“Yet neither the king,

Nor any of his servants,

Who heard

All these words,

Was afraid.

They did not tear

Their garments.

Even when Elnathan,

Delaiah,

With Gemariah

Urged the king

Not to burn the scroll,

He would not listen to them.

The king commanded

Jerahmeel,

The king’s son,

With Seraiah,

The son of Azriel,

To arrest

The secretary Baruch

With the prophet Jeremiah.

But Yahweh hid them.”

Neither the king of Judah, King Jehoiakim, nor his servants, was alarmed by the words of the scroll. They did not tear their garments as a sign of sorrow or repentance. Instead, the king burned the scroll in its various pieces as mentioned above, despite the protests of some of his senior officials like Elnathan, Delaiah, and Gemariah, who had demanded the first reading, earlier in this chapter. They did not want the king to burn the scroll, but he would not listen to them. Instead, he sent his son Jerahmeel with his friend Seraiah, someone in the royal service, to arrest Baruch and Jeremiah. However, Yahweh hid them, but it is not clear where or how.

God is with Israel (Isa 41:8-41:10)

“But you!

Israel!

My servant! Jacob!

I have chosen you!

The offspring of Abraham!

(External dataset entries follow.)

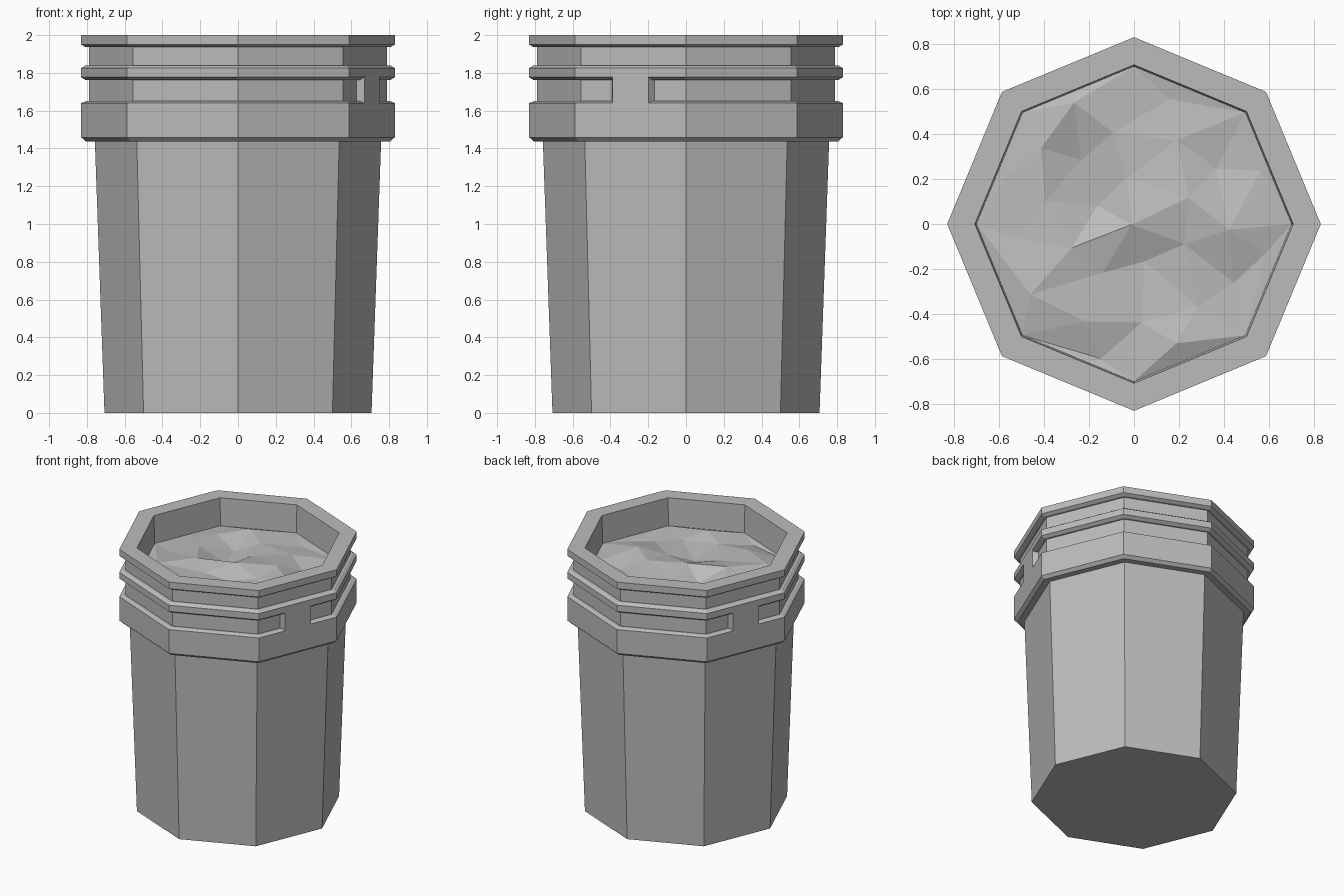
import bpy, bmesh, math, random
from mathutils import Vector
from mathutils.geometry import delaunay_2d_cdt

SIDES = 8
random.seed(7)

if "Cube" in bpy.data.objects:
    bpy.data.objects.remove(bpy.data.objects["Cube"], do_unlink=True)

grey = bpy.data.materials.new("plain grey")
grey.use_nodes = True
grey.diffuse_color = (0.5, 0.5, 0.5, 1)
grey.node_tree.nodes["Principled BSDF"].inputs["Base Color"].default_value = (0.5, 0.5, 0.5, 1)


def finish(name, bm, fix_normals=True):
    """Turn a bmesh into a flat-shaded grey object."""
    if fix_normals:
        bmesh.ops.recalc_face_normals(bm, faces=bm.faces)
    mesh = bpy.data.meshes.new(name)
    bm.to_mesh(mesh)
    bm.free()
    mesh.materials.append(grey)
    obj = bpy.data.objects.new(name, mesh)
    bpy.context.collection.objects.link(obj)
    return obj


def ring(bm, radius, z):
    angles = [math.tau * i / SIDES for i in range(SIDES)]
    return [bm.verts.new((radius * math.cos(a), radius * math.sin(a), z)) for a in angles]


def lathe(name, profile, closed=False, caps=False):
    """Turn a (radius, height) profile into an eight-sided part."""
    bm = bmesh.new()
    rings = [ring(bm, r, z) for r, z in profile]
    pairs = list(zip(rings, rings[1:]))
    if closed:
        pairs.append((rings[-1], rings[0]))
    for low, high in pairs:
        for i in range(SIDES):
            j = (i + 1) % SIDES
            bm.faces.new((low[i], low[j], high[j], high[i]))
    if caps:
        bm.faces.new(rings[0])
        bm.faces.new(rings[-1])
    return finish(name, bm)


# Tapered pail body with a closed bottom
lathe("pail_body", [(0.707, 0), (0.758, 1.445)], caps=True)

# Ribbed collar: skirt, middle rib and rim, with the inner wall
OUT, CHAMFER, GROOVE = 0.83, 0.806, 0.788
lathe("ribbed_collar", [
    (0.75, 1.438), (CHAMFER, 1.438), (OUT, 1.459), (OUT, 1.64),
    (CHAMFER, 1.65), (GROOVE, 1.65), (GROOVE, 1.762), (CHAMFER, 1.762),
    (OUT, 1.777), (OUT, 1.825), (CHAMFER, 1.84), (GROOVE, 1.84),
    (GROOVE, 1.936), (CHAMFER, 1.936), (OUT, 1.95), (OUT, 2.0),
    (0.707, 2.0), (0.697, 1.7),
], closed=True)

# Handle tabs bridging the lower groove on two opposite sides
APOTHEM = OUT * math.cos(math.pi / SIDES)


def groove_tab(name, angle):
    normal = Vector((math.cos(angle), math.sin(angle), 0))
    tangent = Vector((-normal.y, normal.x, 0))
    outline = [(APOTHEM, -0.103), (APOTHEM, 0.103), (0.72, 0.125), (0.72, -0.125)]
    bm = bmesh.new()
    low, high = [[bm.verts.new(normal * d + tangent * t + Vector((0, 0, z)))
                  for d, t in outline] for z in (1.64, 1.777)]
    bm.faces.new(low)
    bm.faces.new(high)
    for i in range(4):
        j = (i + 1) % 4
        bm.faces.new((low[i], low[j], high[j], high[i]))
    finish(name, bm)


groove_tab("left_tab", -math.pi / SIDES)
groove_tab("right_tab", math.pi - math.pi / SIDES)

# Uneven faceted filling inside the rim
FILL_RADIUS, FILL_HEIGHT = 0.70, 1.79
points = [Vector((FILL_RADIUS * math.cos(math.tau * i / SIDES),
                  FILL_RADIUS * math.sin(math.tau * i / SIDES))) for i in range(SIDES)]
for _ in range(3000):
    p = Vector((random.uniform(-0.62, 0.62), random.uniform(-0.62, 0.62)))
    if p.length < 0.62 and all((p - q).length > 0.17 for q in points):
        points.append(p)
coords, _, triangles, *_ = delaunay_2d_cdt(points, [], [], 0, 0.001)
bm = bmesh.new()
verts = []
for p in coords:
    bump = random.uniform(-0.045, 0.045) if p.length < 0.65 else 0
    verts.append(bm.verts.new((p.x, p.y, FILL_HEIGHT + bump)))
for tri in triangles:
    bm.faces.new([verts[i] for i in tri])
for face in bm.faces:
    face.normal_update()
    if face.normal.z < 0:
        face.normal_flip()
finish("filling_surface", bm, fix_normals=False)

My friend!

I took you

From the ends of the earth.

I called you

From its farthest corners.

I said to you.

‘You are my servant.

I have chosen you.

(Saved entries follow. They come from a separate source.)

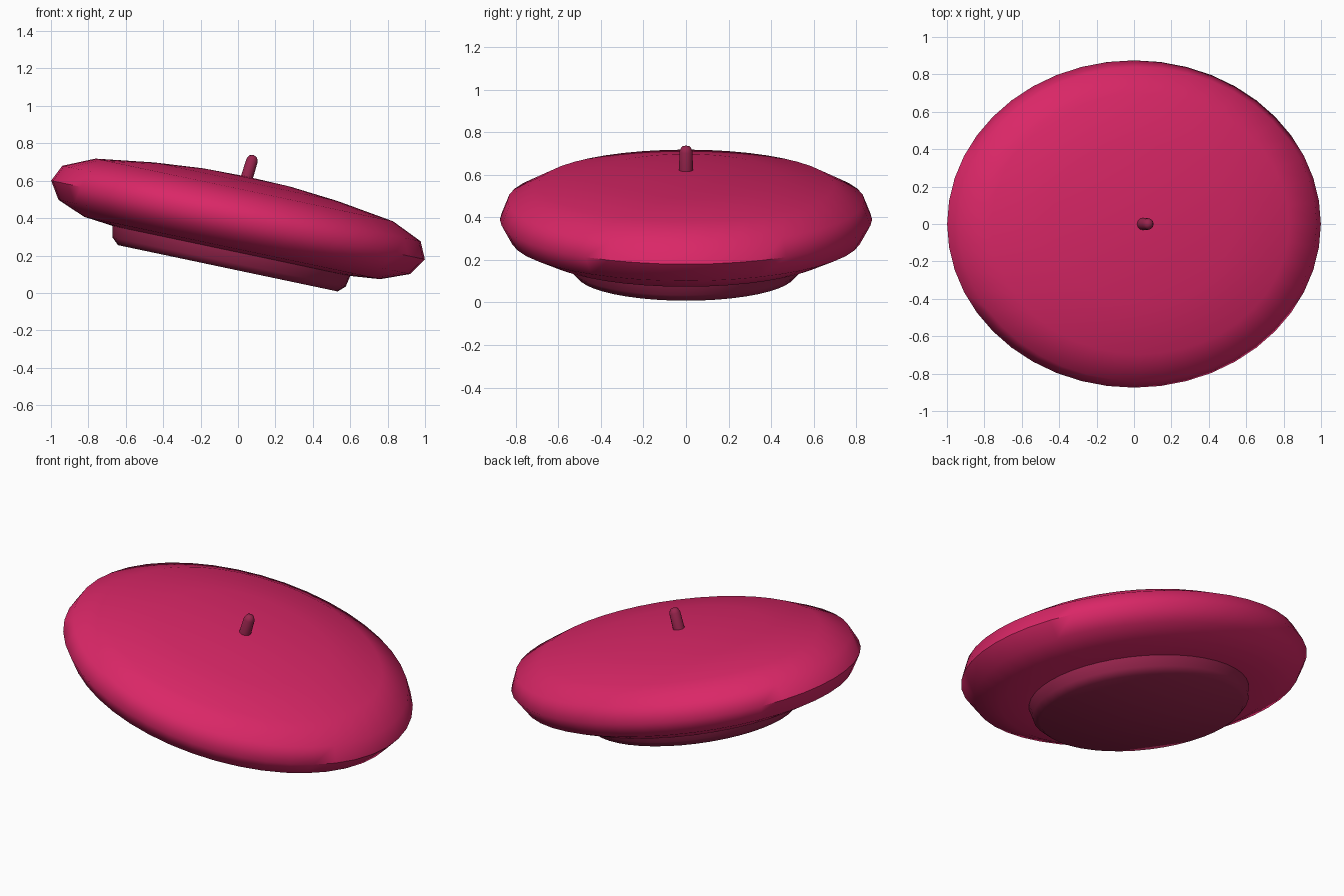
import bpy, math
from mathutils import Matrix, Vector

if "Cube" in bpy.data.objects:
    bpy.data.objects.remove(bpy.data.objects["Cube"])

TILT = math.radians(11.9)
SQUASH = 0.857          # depth of the hat relative to its width


def material(name, rgb):
    m = bpy.data.materials.new(name)
    m.diffuse_color = (*rgb, 1)
    m.use_nodes = True
    m.node_tree.nodes["Principled BSDF"].inputs["Base Color"].default_value = m.diffuse_color
    return m


def lathe(name, profile, sides, mat, matrix, angle):
    """Spin (radius, height) points about z; zero radius makes a pole."""
    verts, rings, faces = [], [], []
    for r, z in profile:
        n = 1 if r == 0 else sides
        rings.append(list(range(len(verts), len(verts) + n)))
        for i in range(n):
            a = 2 * math.pi * i / sides
            verts.append(matrix @ Vector((r * math.cos(a), r * math.sin(a), z)))
    for lo, hi in zip(rings, rings[1:]):
        for i in range(sides):
            j = (i + 1) % sides
            quad = [lo[i % len(lo)], lo[j % len(lo)], hi[j % len(hi)], hi[i % len(hi)]]
            faces.append(list(dict.fromkeys(quad)))
    me = bpy.data.meshes.new(name)
    me.from_pydata(verts, [], faces)
    me.materials.append(mat)
    ob = bpy.data.objects.new(name, me)
    bpy.context.collection.objects.link(ob)
    bpy.ops.object.select_all(action='DESELECT')
    ob.select_set(True)
    bpy.context.view_layer.objects.active = ob
    bpy.ops.object.shade_smooth_by_angle(angle=math.radians(angle))
    return ob


felt = material("raspberry felt", (0.70, 0.02, 0.135))
trim = material("dark raspberry trim", (0.32, 0.018, 0.075))

hat = (Matrix.Translation((0, 0, 0.39)) @ Matrix.Rotation(TILT, 4, 'Y')
       @ Matrix.Diagonal((1, SQUASH, 1, 1)))

# Floppy crown
lathe("crown", [(0, -0.172), (0.65, -0.169), (0.808, -0.153), (0.961, -0.093),
                (1.021, 0), (0.979, 0.09), (0.813, 0.164), (0.5, 0.209),
                (0.237, 0.232), (0, 0.237)], 44, felt, hat, 55)

# Head band underneath
lathe("head_band", [(0, -0.264), (0.6, -0.264), (0.637, -0.23), (0.65, -0.165)],
      44, trim, hat, 55)

# Little stem on top
stem = Matrix.Translation((0.042, 0, 0.60)) @ Matrix.Rotation(math.radians(17), 4, 'Y')
lathe("stem", [(0, -0.01), (0.033, -0.01), (0.031, 0.115), (0.021, 0.136), (0, 0.143)],
      12, trim, stem, 55)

I have not cast you off.

Do not fear!

I am with you!

Do not be afraid!

I am your God!

I will strengthen you!

I will help you!

I will uphold you

With my victorious right hand!’”

God will protect his servants, a theme that comes up over and over again. Second Isaiah used both terms ‘Israel’ and ‘Jacob’ to refer to the offspring of his friend Abraham, but there is little mention of Moses here. God uses the first person singular “I” when he says that he called them from the ends of the earth and all its corners. They were to be his chosen servants, since he would not cast them off. They should not be afraid or fear anything. God is with them to strengthen them, to help them, and to uphold them with his victorious right hand.

David was in mourning (Ps 35:11-35:14)

“Malicious witnesses rise up.

They ask me about things

That I do not know.

They repay me evil for good.

My soul is forlorn.

But as for me,

When they were sick

I wore sackcloth.

I afflicted myself with fasting.

I prayed with head bowed on my bosom.

I grieved as like for a friend or a brother.

I went about

As one who laments a mother.

I was bowed down.

I was in mourning.”

This seems to be something more family orientated. There were malicious witnesses against David who turned his good deeds into evil. He was forlorn and wore sackcloth in mourning for their illness. He fasted and bowed his head in prayer. He grieved as if it was his friend, his brother, or his mother. Somehow someone did not appreciate all his care and mourning.